AIRDATE: Monday 10 February 2003
Could Man have flown 400 years before the Wright Brothers’ historic flight? Channel 4 assembled a team of world-class experts to build a full-scale model from designs left by Leonardo da Vinci and persuaded a world champion hang glider to try to fly it.
At the same time, another group constructed a giant crossbow that would have been the ‘super gun’ of its day. Both machines had to use only materials available to Leonardo and they had just three months to complete the task. In last week’s programme, the crossbow team encountered frustration and disaster at every turn, from poor materials to disagreement on the final design. It all culminated in a test firing that would have left any Renaissance soldier far from terrified.
Meanwhile, the glider was progressing in leaps and bounds, with a working model and a full-size frame constructed, plus the pilot, Judy Leden, desperate to get on with risking her neck. Things look even more promising when Steve Roberts and Martin Kimm, who are constructing the glider, discover a tiny marking on the original Leonardo sketch that proves that the great artist understood aerodynamics even more profoundly than they had thought. The single word ‘Panot’ on the design (meaning ‘fabric’) shows that cloth completely covered the bird-like wings and will provide crucial lift to the glider.
This programme also examines Leonardo’s remarkably advanced insight into the workings of the human body and its anatomy. Thousands of surviving pages of notes describe ideas that are often cutting-edge, even in the 21st Century. Leading heart surgeon, Francis Wells, is an expert in heart valve replacement. He believes that the 16th Century artist understood the form and function of the heart in a way that modern medicine has only just managed. Leonardo even created models of the heart, blowing the glass himself, to understand the working of the valves and the passage of the blood through the organ as vortices – something that was only re-discovered in the last 20 years using hi-tech imaging equipment. He even designed a mechanical human from his studies.
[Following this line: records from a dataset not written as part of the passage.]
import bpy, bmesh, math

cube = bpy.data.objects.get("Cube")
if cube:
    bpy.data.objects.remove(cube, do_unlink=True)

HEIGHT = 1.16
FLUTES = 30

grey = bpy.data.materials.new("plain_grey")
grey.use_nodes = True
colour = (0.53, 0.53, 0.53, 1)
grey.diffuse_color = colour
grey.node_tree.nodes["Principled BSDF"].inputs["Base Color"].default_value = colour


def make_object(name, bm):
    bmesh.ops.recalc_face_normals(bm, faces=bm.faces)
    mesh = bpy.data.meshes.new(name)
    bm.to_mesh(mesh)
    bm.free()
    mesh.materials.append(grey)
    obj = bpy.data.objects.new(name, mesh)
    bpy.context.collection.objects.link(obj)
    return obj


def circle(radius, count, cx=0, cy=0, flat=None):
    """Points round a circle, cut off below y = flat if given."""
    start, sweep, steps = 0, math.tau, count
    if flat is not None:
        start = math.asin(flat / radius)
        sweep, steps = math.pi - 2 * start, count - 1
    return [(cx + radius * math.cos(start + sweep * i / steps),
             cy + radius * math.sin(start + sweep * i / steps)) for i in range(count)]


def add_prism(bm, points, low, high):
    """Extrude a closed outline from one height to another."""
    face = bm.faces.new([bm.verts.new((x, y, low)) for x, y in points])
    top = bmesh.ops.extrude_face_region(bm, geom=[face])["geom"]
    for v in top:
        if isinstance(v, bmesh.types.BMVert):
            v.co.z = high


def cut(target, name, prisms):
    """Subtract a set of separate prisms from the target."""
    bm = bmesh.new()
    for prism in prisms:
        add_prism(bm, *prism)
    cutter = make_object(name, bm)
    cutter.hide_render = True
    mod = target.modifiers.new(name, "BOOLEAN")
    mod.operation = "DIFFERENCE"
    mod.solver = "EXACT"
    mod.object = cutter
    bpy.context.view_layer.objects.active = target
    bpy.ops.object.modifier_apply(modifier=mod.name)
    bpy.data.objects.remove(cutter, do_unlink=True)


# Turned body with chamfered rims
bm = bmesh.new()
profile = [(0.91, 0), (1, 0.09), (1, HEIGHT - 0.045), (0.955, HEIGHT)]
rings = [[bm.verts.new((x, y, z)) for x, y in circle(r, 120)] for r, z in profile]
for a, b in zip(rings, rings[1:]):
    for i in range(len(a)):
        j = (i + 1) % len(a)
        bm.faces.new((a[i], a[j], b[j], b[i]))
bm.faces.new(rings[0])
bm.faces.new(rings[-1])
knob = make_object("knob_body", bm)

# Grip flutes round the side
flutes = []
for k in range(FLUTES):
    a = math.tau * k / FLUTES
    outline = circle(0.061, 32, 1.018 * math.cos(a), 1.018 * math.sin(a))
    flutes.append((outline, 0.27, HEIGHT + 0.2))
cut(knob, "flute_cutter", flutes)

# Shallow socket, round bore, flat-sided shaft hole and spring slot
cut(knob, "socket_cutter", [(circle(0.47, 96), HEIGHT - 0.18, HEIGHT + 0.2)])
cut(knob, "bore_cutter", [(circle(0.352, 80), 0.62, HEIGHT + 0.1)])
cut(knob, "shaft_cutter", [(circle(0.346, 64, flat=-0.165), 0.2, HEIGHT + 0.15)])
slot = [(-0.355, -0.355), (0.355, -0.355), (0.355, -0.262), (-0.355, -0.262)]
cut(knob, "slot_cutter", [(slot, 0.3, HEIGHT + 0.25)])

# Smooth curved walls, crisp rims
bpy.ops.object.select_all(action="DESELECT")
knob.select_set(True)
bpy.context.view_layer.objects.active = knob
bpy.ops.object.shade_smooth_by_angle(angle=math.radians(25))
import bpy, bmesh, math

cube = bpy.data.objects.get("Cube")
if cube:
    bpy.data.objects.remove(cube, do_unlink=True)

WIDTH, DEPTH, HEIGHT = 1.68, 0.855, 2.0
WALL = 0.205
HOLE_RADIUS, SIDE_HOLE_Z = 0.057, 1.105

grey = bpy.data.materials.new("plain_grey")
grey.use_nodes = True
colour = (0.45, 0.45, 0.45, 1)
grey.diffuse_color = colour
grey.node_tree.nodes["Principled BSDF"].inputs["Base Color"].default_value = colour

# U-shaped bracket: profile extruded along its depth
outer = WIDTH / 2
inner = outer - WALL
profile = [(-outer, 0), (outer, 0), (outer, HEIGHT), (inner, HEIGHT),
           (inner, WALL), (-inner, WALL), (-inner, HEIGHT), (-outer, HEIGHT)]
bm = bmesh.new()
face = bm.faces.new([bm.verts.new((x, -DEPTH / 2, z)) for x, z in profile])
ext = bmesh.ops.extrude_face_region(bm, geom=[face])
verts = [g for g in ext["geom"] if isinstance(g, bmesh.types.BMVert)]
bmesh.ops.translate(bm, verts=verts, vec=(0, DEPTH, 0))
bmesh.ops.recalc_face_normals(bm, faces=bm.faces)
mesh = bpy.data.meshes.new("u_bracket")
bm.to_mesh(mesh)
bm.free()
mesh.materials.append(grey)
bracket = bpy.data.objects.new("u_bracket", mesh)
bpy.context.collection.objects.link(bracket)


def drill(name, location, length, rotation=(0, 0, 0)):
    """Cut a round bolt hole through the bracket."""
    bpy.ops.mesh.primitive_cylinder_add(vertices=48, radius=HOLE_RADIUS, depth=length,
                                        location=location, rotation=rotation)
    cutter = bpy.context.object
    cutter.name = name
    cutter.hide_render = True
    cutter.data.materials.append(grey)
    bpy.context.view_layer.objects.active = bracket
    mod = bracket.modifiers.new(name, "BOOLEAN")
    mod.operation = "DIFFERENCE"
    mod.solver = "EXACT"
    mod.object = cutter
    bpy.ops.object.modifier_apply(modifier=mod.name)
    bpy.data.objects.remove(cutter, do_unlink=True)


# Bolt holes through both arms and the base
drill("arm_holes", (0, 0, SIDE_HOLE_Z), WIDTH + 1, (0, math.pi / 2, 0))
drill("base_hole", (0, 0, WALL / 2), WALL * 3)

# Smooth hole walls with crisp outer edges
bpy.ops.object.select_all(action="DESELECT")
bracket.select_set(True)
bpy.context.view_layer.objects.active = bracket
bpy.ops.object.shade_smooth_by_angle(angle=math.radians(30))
Back at the crossbow drawing board, team leader Dave Hepworth first beefs up the bow arms to get more power using metal straps and then strips the designs back to get closer to Leonardo’s plans. As judgement day approaches on the two reconstructions, the teams face different challenges. After all the frustrations and setbacks, Dave is ready for a final test of the giant crossbow – and whatever the risks to the machine, he is determined to go full out to prove that Leonardo’s weapon of war wasn’t just a flight of fancy.
The glider is confounding all expectations with its beauty and flying potential, but the crucial test is whether pilot Judy can control it without risking serious injury. And there’s only one way to find that out, so Judy bravely clambers aboard for the inaugural flight of Leonardo’s flying machine – a mere 500 years after it was designed.